Tansen Samaroh at Behat in Gwalior
| Photo Credit:
Special Arrangement

Meanwhile, those who want to savour music in the seat of one of the popular gharanas of Hindustani music can head to Behat village in Gwalior for the Tansen Samaroh. To be held from December 25 to 30, the artistes perform near the tomb of Mian Tansen. What began more than nine decades ago as a celebration of Hindustani music, the samaroh now accommodates international music styles in its schedule.

Harivallabh Sangeet Sammelan in Jalandhar

Harivallabh Sangeet Sammelan in Jalandhar
| Photo Credit:
Special Arrangement

The Sawai Gandharv Bhimsen Mahotsav was started by the legend himself — Pt. Bhimsen Joshi. The 68th edition will take place between December 14 and 18, 2022 in Pune. The Punjab gharana has produced many stalwarts, apart from the state being home to India’s oldest music festival, the Harivallabh Sangeet Sammelan (December 25 to 27, 2022). Still held in baithak style, dhrupad singing and rendition of raag Bahar are integral to this 146-year-old event held in Jalandhar.

December is also when you can head to Goa for the Serendipity Arts Festival (December 15 to 23, 2022). One of the largest multi-disciplinary event, it spans the visual, performing and culinary arts, apart from films, literature and fashion.

Hornbill Festival in Kohima

Hornbill Festival in Kohima
| Photo Credit:
Getty Images

As the year draws to a close, it’s hard to decide your cultural pitstop. From December 1 to 10, the annual Hornbill festival takes you into the heart of Nagaland. The heritage village in Kisama (near Kohima) is where the many Naga tribal communities converge during the festival to give visitors a slice of their craft, art and sporting traditions.

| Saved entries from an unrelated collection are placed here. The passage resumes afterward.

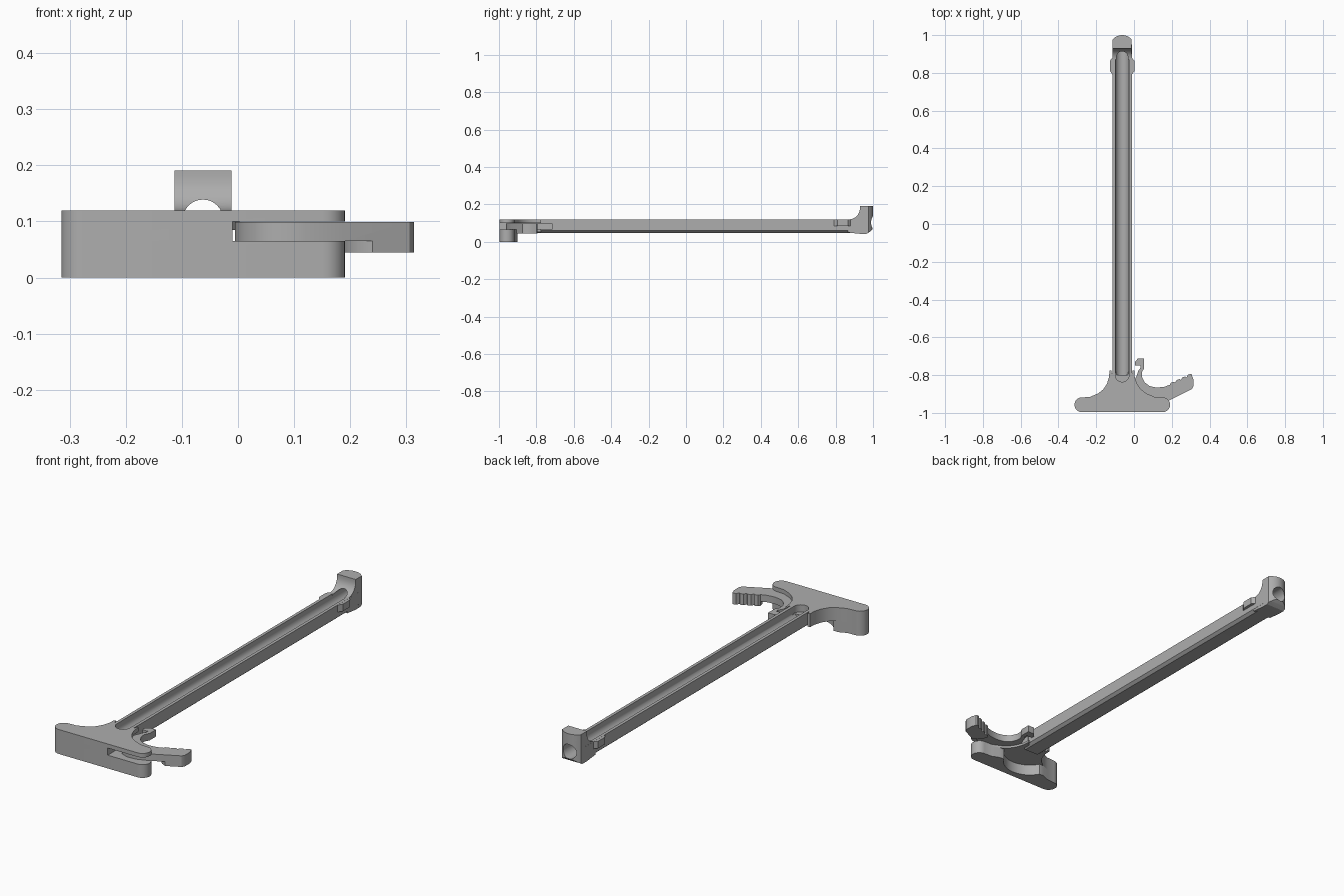
import bpy, bmesh, math
from mathutils import Vector

cube = bpy.data.objects.get("Cube")
if cube:
    bpy.data.objects.remove(cube, do_unlink=True)

GREY = (0.42, 0.42, 0.42, 1)
metal = bpy.data.materials.new("grey metal")
metal.use_nodes = True
metal.diffuse_color = GREY
metal.node_tree.nodes["Principled BSDF"].inputs["Base Color"].default_value = GREY
CX = -0.0625          # centre line of the rod
R = 0.036             # groove radius
GZ = 0.103            # groove axis height


def arc(cx, cy, r, a0, a1, n=12):
    return [(cx + r * math.cos(math.radians(a0 + (a1 - a0) * i / n)),
             cy + r * math.sin(math.radians(a0 + (a1 - a0) * i / n))) for i in range(n + 1)]


def prism(name, pts, lo, hi, axis="z"):
    """Extrude a 2D outline along an axis."""
    place = {"z": lambda a, b, c: (a, b, c),
             "y": lambda a, b, c: (a, c, b),
             "x": lambda a, b, c: (c, a, b)}[axis]
    bm = bmesh.new()
    face = bm.faces.new([bm.verts.new(place(a, b, lo)) for a, b in pts])
    ext = bmesh.ops.extrude_face_region(bm, geom=[face])
    step = Vector(place(0, 0, hi - lo))
    bmesh.ops.translate(bm, vec=step, verts=[g for g in ext["geom"] if isinstance(g, bmesh.types.BMVert)])
    bmesh.ops.recalc_face_normals(bm, faces=bm.faces)
    mesh = bpy.data.meshes.new(name)
    bm.to_mesh(mesh)
    bm.free()
    mesh.materials.append(metal)
    obj = bpy.data.objects.new(name, mesh)
    bpy.context.collection.objects.link(obj)
    return obj


def box(name, x0, x1, y0, y1, z0, z1):
    return prism(name, [(x0, y0), (x1, y0), (x1, y1), (x0, y1)], z0, z1)


def combine(obj, other, operation):
    """Apply a boolean and delete the helper."""
    mod = obj.modifiers.new("bool", "BOOLEAN")
    mod.operation, mod.object, mod.solver = operation, other, "EXACT"
    bpy.context.view_layer.objects.active = obj
    bpy.ops.object.modifier_apply(modifier=mod.name)
    bpy.data.objects.remove(other, do_unlink=True)


# Handle plate: T shape with rounded ends and swept shoulders
left_side = [(-0.19, -0.897), (-0.162, -0.875), (-0.143, -0.845), (-0.132, -0.81), (-0.13, -0.775), (-0.118, -0.775), (-0.118, -0.79)]
right_side = [(-0.007, -0.79), (-0.007, -0.775), (0.002, -0.775), (0.004, -0.81), (0.016, -0.845), (0.036, -0.875), (0.066, -0.897)]
outline = (arc(-0.276, -0.957, 0.039, 270, 90) + [(-0.235, -0.916)] + left_side
           + right_side + [(0.11, -0.916)] + arc(0.152, -0.957, 0.039, 90, -90))
handle = prism("handle", outline, 0.054, 0.12)

# Lower grip bar with a scooped underside recess
lower = prism("lower_bar", outline, 0, 0.07)
combine(lower, box("trim", -1, 1, -0.9, -0.5, -0.1, 0.2), "DIFFERENCE")
combine(lower, prism("scoop", arc(CX, -0.84, 0.125, 0, 352.5, 47), -0.1, 0.0545), "DIFFERENCE")
combine(handle, lower, "UNION")

# Slot for the latch lever
combine(handle, box("latch_slot", -0.01, 0.3, -1.1, -0.6, 0.065, 0.1), "DIFFERENCE")

# Long rod with chamfered lower edges
half = 0.051
section = [(CX - half, 0.12), (CX - half, 0.06), (CX - half + 0.014, 0.048),
           (CX + half - 0.014, 0.048), (CX + half, 0.06), (CX + half, 0.12)]
rod = prism("rod", section, -0.83, 0.95, "y")
combine(handle, rod, "UNION")

# Raised end block: fillet in front, rounded at the far end
profile = ([(0.865, 0.05), (0.865, 0.12)] + arc(0.87, 0.18, 0.06, -90, 0, 8)
           + [(0.93, 0.191), (1.0, 0.191), (1.0, 0.07), (0.985, 0.055), (0.965, 0.043), (0.93, 0.043)])
block = prism("end_block", profile, CX - half + 0.0005, CX + half - 0.0005, "x")
end_shape = [(CX - 0.1, 0.8), (CX + 0.1, 0.8), (CX + 0.1, 0.93)] + arc(CX, 0.934, 0.066, 45, 135, 14) + [(CX - 0.1, 0.93)]
combine(block, prism("end_round", end_shape, 0, 0.3), "INTERSECT")
combine(handle, block, "UNION")

# Guide lugs on both sides
for s in (-1, 1):
    lug = [(CX + s * a, b) for a, b in ((0.03, 0.79), (0.051, 0.79), (0.065, 0.81), (0.065, 0.865), (0.051, 0.88), (0.03, 0.88))]
    combine(handle, prism("lug", lug, 0.085, 0.1195), "UNION")

# Groove along the top, continuing as a bore through the end block
groove = [(CX - R, 0.16)] + arc(CX, GZ, R, 180, 360, 20) + [(CX + R, 0.16)]
combine(handle, prism("groove", groove, -0.8, 0.87, "y"), "DIFFERENCE")
combine(handle, prism("bore", arc(CX, GZ, R, 0, 348.75, 31), 0.8, 1.1, "y"), "DIFFERENCE")
combine(handle, prism("groove_end", arc(CX, -0.8, R, 0, 348.75, 31), 0.085, 0.2), "DIFFERENCE")

# Latch lever: hook, curved arm and notched finger pad
grip = []
for i in range(4):
    x, y = 0.19 + i * 0.03, -0.851 + i * 0.014
    grip += [(x, y), (x + 0.006, y + 0.011), (x + 0.022, y + 0.016), (x + 0.027, y + 0.011)]
tip = grip + [(0.308, -0.807), (0.314, -0.82), (0.314, -0.86), (0.306, -0.874)]
hook = [(0.015, -0.8), (0.024, -0.775), (0.034, -0.762), (0.034, -0.748), (0.004, -0.748), (0.004, -0.73),
        (0.02, -0.713), (0.054, -0.713), (0.054, -0.762), (0.042, -0.785)]
arm = [(0.043, -0.81), (0.056, -0.838), (0.082, -0.858), (0.12, -0.866), (0.16, -0.862)]
inner = [(0.19, -0.932), (0.12, -0.958), (0.07, -0.962), (0.035, -0.948), (0.01, -0.92), (-0.005, -0.88), (0.0, -0.83)]
lever = prism("latch_lever", hook + arm + tip + inner, 0.0655, 0.0995)
pad = prism("finger_pad", tip + [(0.24, -0.907), (0.213, -0.895), (0.197, -0.875)], 0.045, 0.08)
combine(lever, pad, "UNION")

for obj in (handle, lever):
    bpy.ops.object.select_all(action="DESELECT")
    obj.select_set(True)
    bpy.context.view_layer.objects.active = obj
    bpy.ops.object.shade_smooth_by_angle(angle=math.radians(30))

Come January, it’s time to pay obeisance to Tyagaraja, one of the Carnatic Trinity, at Tiruvaiyaru. The Tyagaraja Aradhana brings together Carnatic vocalists and instrumentalists besides thousands of rasikas in attendance.

Sharanya Chandran, daughter of renowned Bharatanatyam dancer Geeta Chandran performing at Khajuraho

Sharanya Chandran, daughter of renowned Bharatanatyam dancer Geeta Chandran performing at Khajuraho
| Photo Credit:
A.M.FARUQUI

The culture activities peak again in February. The Khajuraho dance festival (February 20 to 26, 2023) was launched 47 years ago to showcase the classical dance heritage of the country. It is held in the precints of the temples that were built by the Chandela Dynasty, and are famous for their intricately carved sculptures. Another fabulous event in Madhya Pradesh is the Sacred River Festival (February 4 to 6, 2023), which is held at the gigantic Ahilyabai Holkar fort by the Narmada in Maheshwar.

Each year, more cultural events are being added to the already long list. But before we wind up, just a quick trip to Mehrangarh Fort, from where we began the journey. Experience the spiritual significance of music that transcends geographies and communities at the Sacred Spirit Festival (February 10 to 12, 2023). The aim of the festival, like this voyage, is to inspire and awaken the divine in us.



Source link

Leave a Response